Probate is the process of settling the final affairs of a loved one. Parties involved in probate need to understand the legal terminology used to ensure that the administration of the decedent’s estate can proceed efficiently.
Whether you are creating your estate plan or have recently lost a family member and need to understand what the probate process entails, you must seek legal guidance from a skilled estate planning attorney.
At Russell Manning Attorney at Law, I provide reliable advice on how to avoid probate as much as possible and help people in Corpus Christi, Texas, handle the administration of an estate. I also serve clients in South Texas, Bee County, Kleberg County, Nueces County, and Live Oak County, Texas.
Glossary of Probate Terms in Texas
There are many confusing probate terms that people involved in the administration of an estate need to understand. The following terms are also essential for those creating an estate plan who want to understand how to avoid probate.
- Capacity: The law requires the individual creating legal documents for an estate plan to understand the consequences of their actions and have the ability to make rational decisions. This is known as “capacity” in the context of estate planning.
- Will: Also known as a last will and testament, a will is a legal document that coordinates how the testator wants their assets to be distributed after their death and who will be appointed as a guardian to care for their minor children.
- Testator: A testator is a person who writes a last will and testament.
- Testate: A testate is a testator who died having left a valid will that contains instructions regarding the distribution of their assets.
- Intestate succession: When a person dies without a will, their assets and money will be distributed to heirs according to the intestate succession laws.
- Probate: Probate is a court-supervised legal proceeding in which the court reviews and authenticates the deceased person’s will and oversees the distribution of the decedent’s assets. Contrary to popular belief, an estate may be subject to probate even if the decedent died with a will.
- Executor: The executor of an estate is a person appointed by the testator in the will to carry out the testator’s instructions and manage their affairs after their death.

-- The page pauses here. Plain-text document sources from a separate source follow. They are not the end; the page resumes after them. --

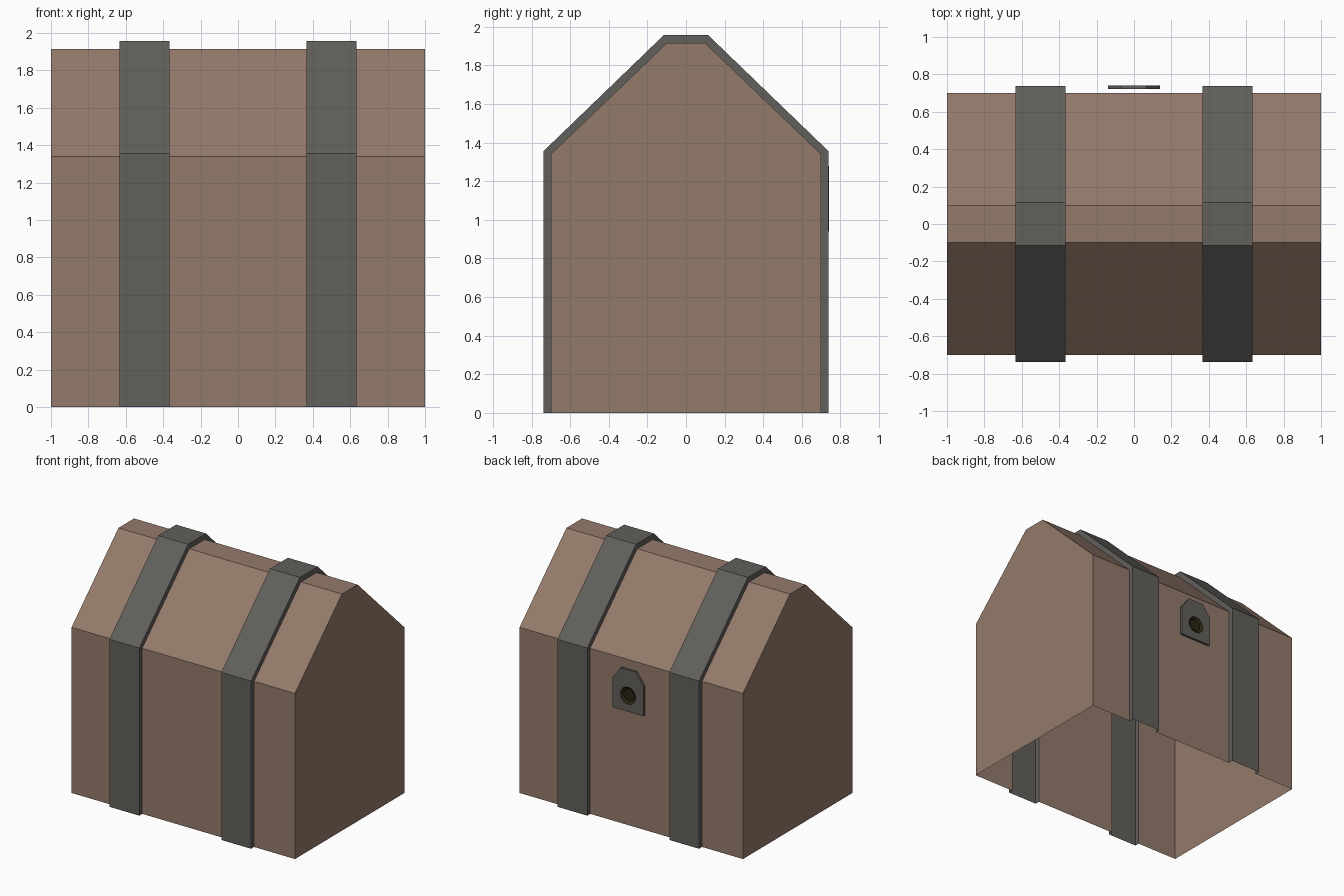
import bpy, bmesh, math

if "Cube" in bpy.data.objects:
    bpy.data.objects.remove(bpy.data.objects["Cube"])


def material(name, rgb):
    m = bpy.data.materials.new(name)
    m.diffuse_color = (*rgb, 1)
    m.use_nodes = True
    m.node_tree.nodes["Principled BSDF"].inputs["Base Color"].default_value = m.diffuse_color
    return m


WOOD = material("brown wood", (0.295, 0.195, 0.147))
METAL = material("grey metal", (0.122, 0.115, 0.104))
DARK = material("dark keyhole", (0.023, 0.018, 0.006))


def finish(bm, name, mats):
    bmesh.ops.remove_doubles(bm, verts=bm.verts, dist=1e-5)
    bmesh.ops.recalc_face_normals(bm, faces=bm.faces)
    me = bpy.data.meshes.new(name)
    bm.to_mesh(me)
    bm.free()
    for m in mats:
        me.materials.append(m)
    ob = bpy.data.objects.new(name, me)
    bpy.context.collection.objects.link(ob)
    return ob


# Cross-sections (y, z) of the wooden body and of the raised bands
half_body = [(-0.70, 0), (-0.70, 1.34), (-0.10, 1.915)]
half_band = [(-0.738, 0), (-0.738, 1.356), (-0.115, 1.957)]


def full(half):
    return half + [(-y, z) for y, z in reversed(half)]


body, band = full(half_body), full(half_band)

# Shell along x: the bands are hollow raised strips, and the bottom is open
IN, OUT = 0.367, 0.634
rings = [(-1, body, 0), (-OUT, body, 1), (-OUT, band, 1), (-IN, band, 1),
         (-IN, body, 0), (IN, body, 1), (IN, band, 1), (OUT, band, 1),
         (OUT, body, 0), (1, body, 0)]
bm = bmesh.new()
loops = [[bm.verts.new((x, y, z)) for y, z in prof] for x, prof, _ in rings]
for i in range(len(rings) - 1):
    for j in range(len(body) - 1):
        f = bm.faces.new((loops[i][j], loops[i + 1][j],
                          loops[i + 1][j + 1], loops[i][j + 1]))
        f.material_index = rings[i][2]
for end in (loops[0], loops[-1]):
    bm.faces.new(end)
finish(bm, "chest_shell", [WOOD, METAL])

# Lock plate on the back, with a round hole through its outer face
Y0, Y1 = 0.723, 0.741
outline = [(-0.14, 0.94), (0.14, 0.94), (0.14, 1.18),
           (0.068, 1.278), (-0.068, 1.278), (-0.14, 1.18)]
HOLE_Z, SIDES = 1.07, 12


def circle(r):
    return [(r * math.cos(math.tau * k / SIDES),
             HOLE_Z + r * math.sin(math.tau * k / SIDES)) for k in range(SIDES)]


def add_loop(bm, pts, y):
    return [bm.verts.new((x, y, z)) for x, z in pts]


def bridge(bm, a, b):
    n = len(a)
    for k in range(n):
        bm.faces.new((a[k], a[(k + 1) % n], b[(k + 1) % n], b[k]))


bm = bmesh.new()
front, back = add_loop(bm, outline, Y1), add_loop(bm, outline, Y0)
hole = add_loop(bm, circle(0.07), Y1)
edges = [bm.edges.new((lp[k], lp[(k + 1) % len(lp)]))
         for lp in (front, hole) for k in range(len(lp))]
bmesh.ops.triangle_fill(bm, edges=edges, use_beauty=True, normal=(0, 1, 0))
bmesh.ops.dissolve_limit(bm, angle_limit=0.01, verts=[], edges=[
    e for e in bm.edges if len(e.link_faces) == 2])
bridge(bm, front, back)
bm.faces.new(back)
finish(bm, "lock_plate", [METAL])

# Keyhole: dark tapered cup set into the plate
bm = bmesh.new()
rim, floor = add_loop(bm, circle(0.07), Y1), add_loop(bm, circle(0.05), Y0 + 0.004)
bridge(bm, rim, floor)
bm.faces.new(floor)
bm.normal_update()
keyhole = finish(bm, "keyhole", [DARK])
if keyhole.data.polygons[-1].normal.y < 0:
    keyhole.data.flip_normals()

Some states replace the term “executor” with “personal representative.”
- Administrator: Unlike an executor, who is named by the decedent prior to their death, an administrator of an estate is appointed by the court after the decedent’s death without a will.
- Beneficiary: In estate planning, a beneficiary is an individual, trust, or organization designated to receive benefits from an estate. For example, the testator may name their beneficiaries when writing a will. However, beneficiaries may receive the assets only after the will is reviewed and approved by the probate court.
- Guardianship: A guardian is someone who is granted control over the decision-making authority of another person, while guardianship refers to the duties and authority of a guardian.
- Power of attorney: Also known as POA, a power of attorney is a legal document in which the principal (the person creating the document) gives another person (their agent or attorney-in-fact) authority to act on their behalf in the event of their incapacity.
- Trust: A trust is a legal instrument that can be created by individuals during their lifetime or at death. Basically, the term “trust” refers to a fiduciary relationship between a trustor and a trustee.
- Trustor: A trustor is an individual who creates a trust and transfers their assets into a trust.
- Trustee: A trustee is an entity or person who is given the authority to manage the assets transferred by the trustor into a trust for the benefit of a third party.
Probate is a complex process that involves many confusing terms and legal nuances. However, you do not have to go through it alone. Consider speaking with an experienced probate attorney to help you through the probate process.
How a Knowledgeable
Attorney Can Help
As an experienced estate planning attorney serving clients in Corpus Christi, Texas, and throughout South Texas, I can seek to help you with any of your complex probate concerns. At Russell Manning Attorney at Law, I have the necessary expertise to assist you at every step of probate and ensure that the process goes smoothly. Contact me at Russell Manning Attorney at Law to receive your consultation today. I also serve clients in Jim Wells County, Aransas County, and Victoria County, Texas.